> [THE RECORDS]
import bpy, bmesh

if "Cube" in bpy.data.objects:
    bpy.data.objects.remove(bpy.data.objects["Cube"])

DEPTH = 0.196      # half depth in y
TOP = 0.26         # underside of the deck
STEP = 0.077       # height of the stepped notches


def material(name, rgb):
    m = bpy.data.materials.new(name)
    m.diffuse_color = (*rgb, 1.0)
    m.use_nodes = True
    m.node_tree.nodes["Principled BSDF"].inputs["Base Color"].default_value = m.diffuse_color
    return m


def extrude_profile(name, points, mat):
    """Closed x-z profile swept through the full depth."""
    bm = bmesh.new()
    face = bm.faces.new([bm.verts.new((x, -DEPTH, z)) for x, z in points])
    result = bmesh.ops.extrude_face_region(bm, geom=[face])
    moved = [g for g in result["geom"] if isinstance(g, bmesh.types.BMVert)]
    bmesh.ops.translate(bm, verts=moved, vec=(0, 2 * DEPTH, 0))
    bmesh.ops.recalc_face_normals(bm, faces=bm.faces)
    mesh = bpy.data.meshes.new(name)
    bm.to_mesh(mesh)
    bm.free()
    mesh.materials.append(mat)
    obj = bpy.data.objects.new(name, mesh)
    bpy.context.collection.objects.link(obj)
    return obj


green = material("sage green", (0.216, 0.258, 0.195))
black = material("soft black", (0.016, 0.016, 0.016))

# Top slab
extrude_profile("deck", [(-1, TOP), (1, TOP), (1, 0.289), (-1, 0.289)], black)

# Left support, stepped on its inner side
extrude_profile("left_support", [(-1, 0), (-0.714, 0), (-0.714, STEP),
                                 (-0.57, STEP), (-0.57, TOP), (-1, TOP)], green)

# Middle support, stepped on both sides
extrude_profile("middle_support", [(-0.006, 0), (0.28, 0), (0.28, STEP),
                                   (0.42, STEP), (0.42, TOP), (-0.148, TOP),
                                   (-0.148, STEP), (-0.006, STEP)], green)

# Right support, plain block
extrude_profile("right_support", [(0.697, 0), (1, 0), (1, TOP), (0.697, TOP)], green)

...

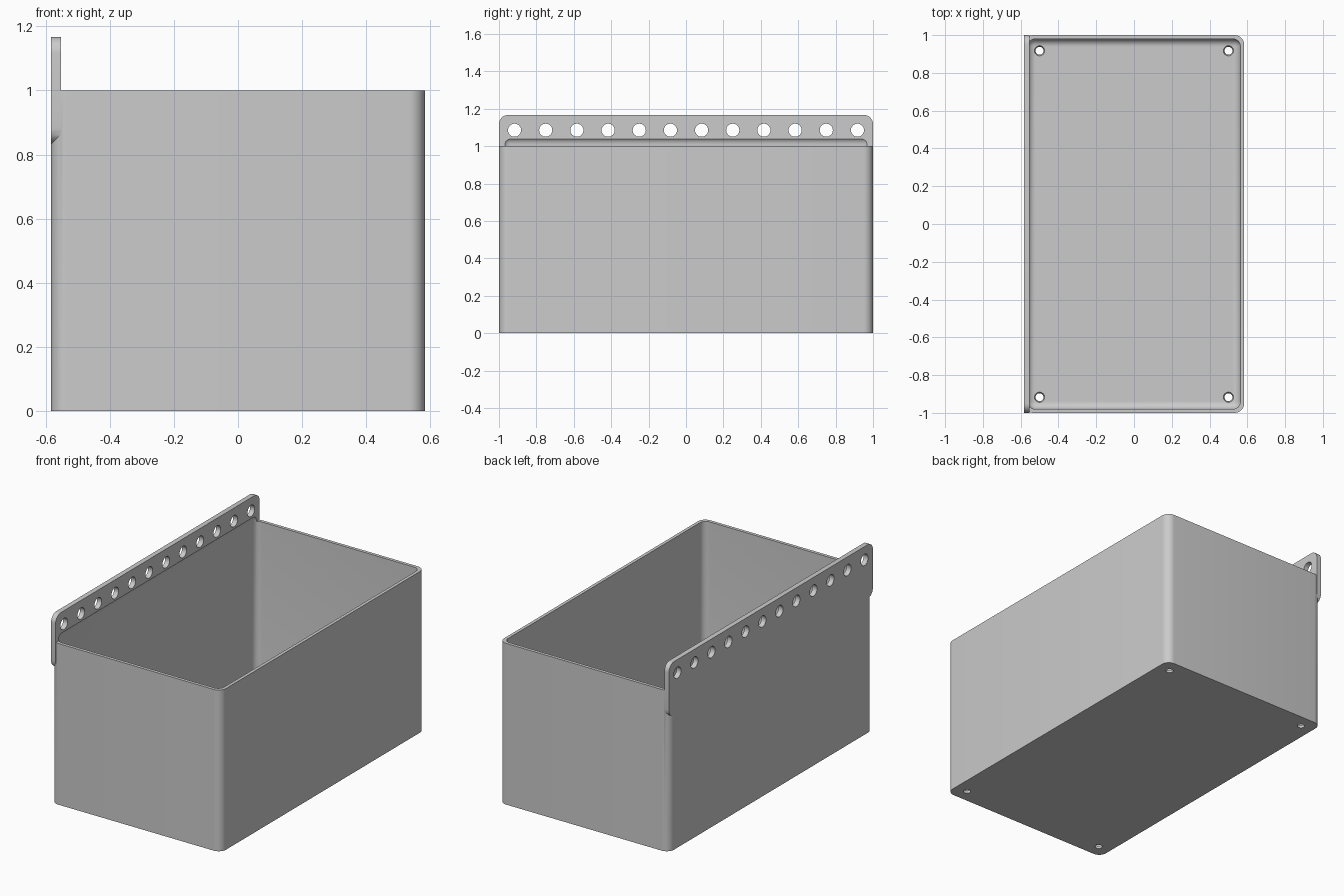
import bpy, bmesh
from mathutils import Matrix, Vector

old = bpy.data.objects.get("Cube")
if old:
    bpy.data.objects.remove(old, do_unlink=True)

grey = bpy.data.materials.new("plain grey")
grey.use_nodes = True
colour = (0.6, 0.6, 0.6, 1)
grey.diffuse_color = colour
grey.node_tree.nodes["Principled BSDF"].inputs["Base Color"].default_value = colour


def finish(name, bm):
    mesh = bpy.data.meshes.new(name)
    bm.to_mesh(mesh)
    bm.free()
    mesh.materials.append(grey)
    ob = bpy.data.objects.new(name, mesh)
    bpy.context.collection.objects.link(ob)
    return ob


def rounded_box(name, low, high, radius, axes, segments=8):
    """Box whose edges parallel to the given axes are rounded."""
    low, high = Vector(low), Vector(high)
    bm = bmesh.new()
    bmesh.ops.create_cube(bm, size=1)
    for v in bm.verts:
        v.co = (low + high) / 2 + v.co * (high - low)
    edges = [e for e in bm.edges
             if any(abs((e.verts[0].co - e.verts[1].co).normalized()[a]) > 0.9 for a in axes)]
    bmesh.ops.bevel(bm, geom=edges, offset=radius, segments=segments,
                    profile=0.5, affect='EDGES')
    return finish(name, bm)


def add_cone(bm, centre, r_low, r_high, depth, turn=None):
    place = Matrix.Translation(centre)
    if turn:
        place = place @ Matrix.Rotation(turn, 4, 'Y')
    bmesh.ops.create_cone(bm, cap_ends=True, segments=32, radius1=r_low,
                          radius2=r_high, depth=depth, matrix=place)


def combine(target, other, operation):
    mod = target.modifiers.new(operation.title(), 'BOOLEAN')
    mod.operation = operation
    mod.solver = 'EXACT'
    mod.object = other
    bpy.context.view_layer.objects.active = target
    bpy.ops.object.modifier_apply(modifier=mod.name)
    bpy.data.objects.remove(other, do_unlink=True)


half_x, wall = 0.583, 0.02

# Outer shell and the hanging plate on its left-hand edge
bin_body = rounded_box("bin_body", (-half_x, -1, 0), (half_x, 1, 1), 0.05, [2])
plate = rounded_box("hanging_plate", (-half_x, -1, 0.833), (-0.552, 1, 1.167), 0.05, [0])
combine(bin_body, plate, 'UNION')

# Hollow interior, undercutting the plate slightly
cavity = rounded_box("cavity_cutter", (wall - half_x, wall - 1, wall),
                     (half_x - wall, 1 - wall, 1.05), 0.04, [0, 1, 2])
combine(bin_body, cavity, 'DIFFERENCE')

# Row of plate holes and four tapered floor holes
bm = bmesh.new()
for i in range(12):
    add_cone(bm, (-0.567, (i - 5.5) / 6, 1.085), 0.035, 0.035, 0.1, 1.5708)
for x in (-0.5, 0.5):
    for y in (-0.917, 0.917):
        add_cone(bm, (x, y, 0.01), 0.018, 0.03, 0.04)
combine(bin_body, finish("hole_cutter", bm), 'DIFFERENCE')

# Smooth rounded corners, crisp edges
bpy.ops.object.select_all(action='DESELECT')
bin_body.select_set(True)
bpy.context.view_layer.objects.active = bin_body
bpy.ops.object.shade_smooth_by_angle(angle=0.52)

...

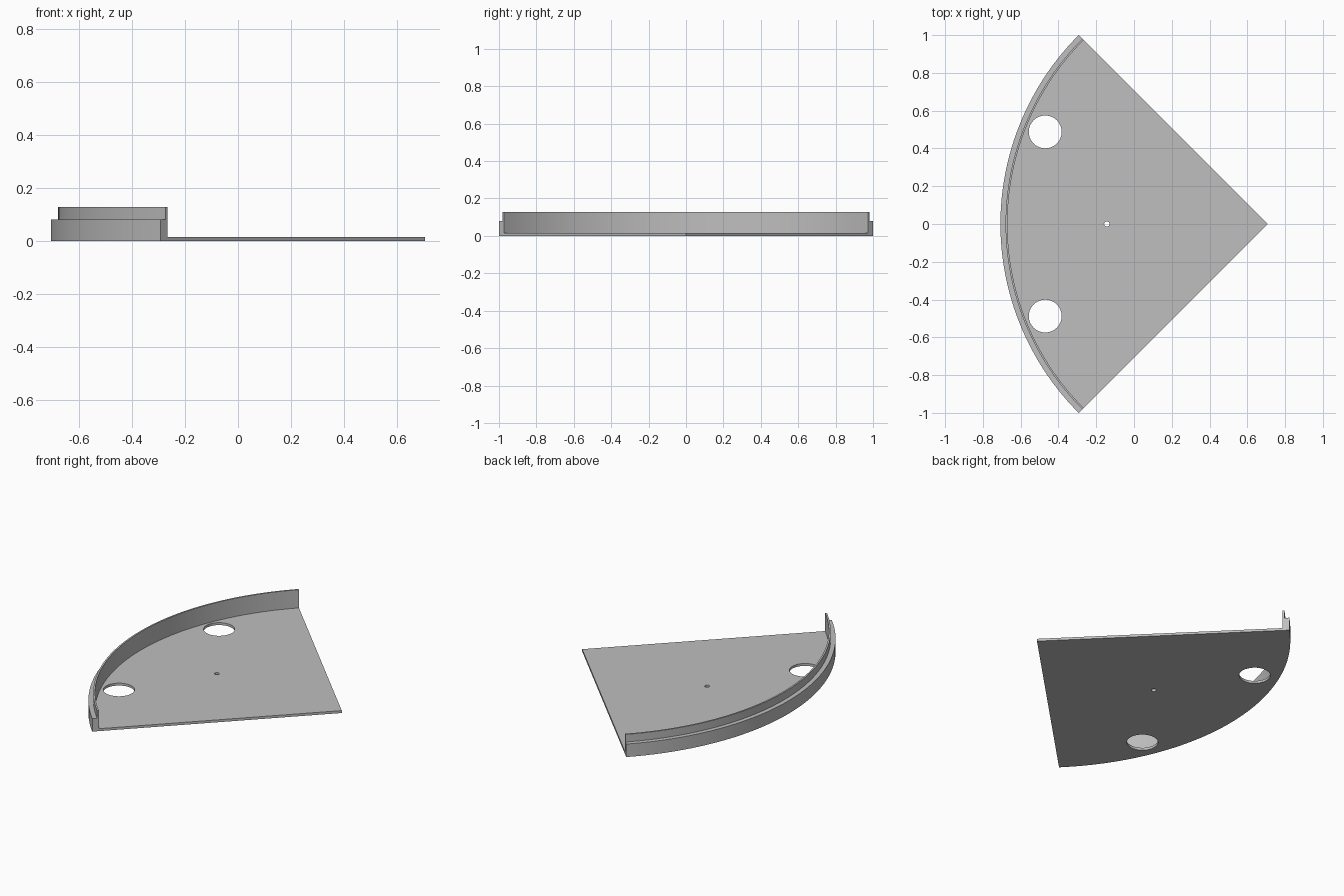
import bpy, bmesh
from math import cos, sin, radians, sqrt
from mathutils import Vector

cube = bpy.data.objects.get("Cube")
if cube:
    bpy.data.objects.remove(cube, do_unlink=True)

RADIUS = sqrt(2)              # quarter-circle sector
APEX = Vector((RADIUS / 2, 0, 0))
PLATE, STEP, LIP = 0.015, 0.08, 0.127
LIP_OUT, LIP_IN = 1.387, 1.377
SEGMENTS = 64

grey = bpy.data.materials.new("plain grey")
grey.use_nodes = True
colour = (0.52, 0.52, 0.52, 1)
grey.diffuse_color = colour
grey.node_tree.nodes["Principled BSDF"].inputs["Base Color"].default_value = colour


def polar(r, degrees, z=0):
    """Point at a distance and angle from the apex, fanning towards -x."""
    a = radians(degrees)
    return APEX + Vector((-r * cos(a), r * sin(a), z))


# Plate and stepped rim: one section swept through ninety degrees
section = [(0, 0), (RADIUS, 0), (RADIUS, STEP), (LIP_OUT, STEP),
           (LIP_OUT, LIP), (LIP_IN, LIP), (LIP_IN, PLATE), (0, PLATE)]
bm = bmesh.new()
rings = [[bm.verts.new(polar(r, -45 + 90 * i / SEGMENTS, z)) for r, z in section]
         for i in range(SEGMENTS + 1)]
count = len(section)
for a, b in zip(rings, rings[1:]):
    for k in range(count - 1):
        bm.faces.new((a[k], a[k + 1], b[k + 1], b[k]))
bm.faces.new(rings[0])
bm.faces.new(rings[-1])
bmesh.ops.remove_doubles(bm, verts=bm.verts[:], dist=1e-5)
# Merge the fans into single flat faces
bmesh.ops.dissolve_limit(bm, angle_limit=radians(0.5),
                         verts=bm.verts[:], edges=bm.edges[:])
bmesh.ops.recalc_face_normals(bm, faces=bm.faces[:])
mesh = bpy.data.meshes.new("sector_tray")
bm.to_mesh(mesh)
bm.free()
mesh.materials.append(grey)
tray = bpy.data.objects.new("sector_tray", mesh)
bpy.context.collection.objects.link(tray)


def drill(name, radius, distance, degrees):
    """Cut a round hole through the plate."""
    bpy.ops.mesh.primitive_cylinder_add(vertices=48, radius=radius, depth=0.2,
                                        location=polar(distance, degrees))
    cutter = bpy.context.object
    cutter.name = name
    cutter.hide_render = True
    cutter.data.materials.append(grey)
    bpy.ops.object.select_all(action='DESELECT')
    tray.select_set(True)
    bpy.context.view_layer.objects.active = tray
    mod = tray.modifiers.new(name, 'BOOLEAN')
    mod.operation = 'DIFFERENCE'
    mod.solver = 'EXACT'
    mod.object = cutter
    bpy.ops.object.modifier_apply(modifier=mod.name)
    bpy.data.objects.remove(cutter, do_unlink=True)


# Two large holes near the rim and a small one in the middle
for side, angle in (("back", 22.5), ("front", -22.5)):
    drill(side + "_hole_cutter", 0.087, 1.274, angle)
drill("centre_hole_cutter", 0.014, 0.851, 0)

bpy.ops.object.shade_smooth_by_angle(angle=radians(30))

> [YOUR INSTRUCTIONS] Copy out the lines above exactly, beginning at the one that contains "LIP_OUT, LIP_IN = 1.387, 1.377" and ending at the one that contains "(LIP_OUT, LIP), (LIP_IN, LIP), (LIP_IN, PLATE), (0, PLATE)]".

> [OUTPUT FOR THIS TASK]
LIP_OUT, LIP_IN = 1.387, 1.377
SEGMENTS = 64

grey = bpy.data.materials.new("plain grey")
grey.use_nodes = True
colour = (0.52, 0.52, 0.52, 1)
grey.diffuse_color = colour
grey.node_tree.nodes["Principled BSDF"].inputs["Base Color"].default_value = colour


def polar(r, degrees, z=0):
    """Point at a distance and angle from the apex, fanning towards -x."""
    a = radians(degrees)
    return APEX + Vector((-r * cos(a), r * sin(a), z))


# Plate and stepped rim: one section swept through ninety degrees
section = [(0, 0), (RADIUS, 0), (RADIUS, STEP), (LIP_OUT, STEP),
           (LIP_OUT, LIP), (LIP_IN, LIP), (LIP_IN, PLATE), (0, PLATE)]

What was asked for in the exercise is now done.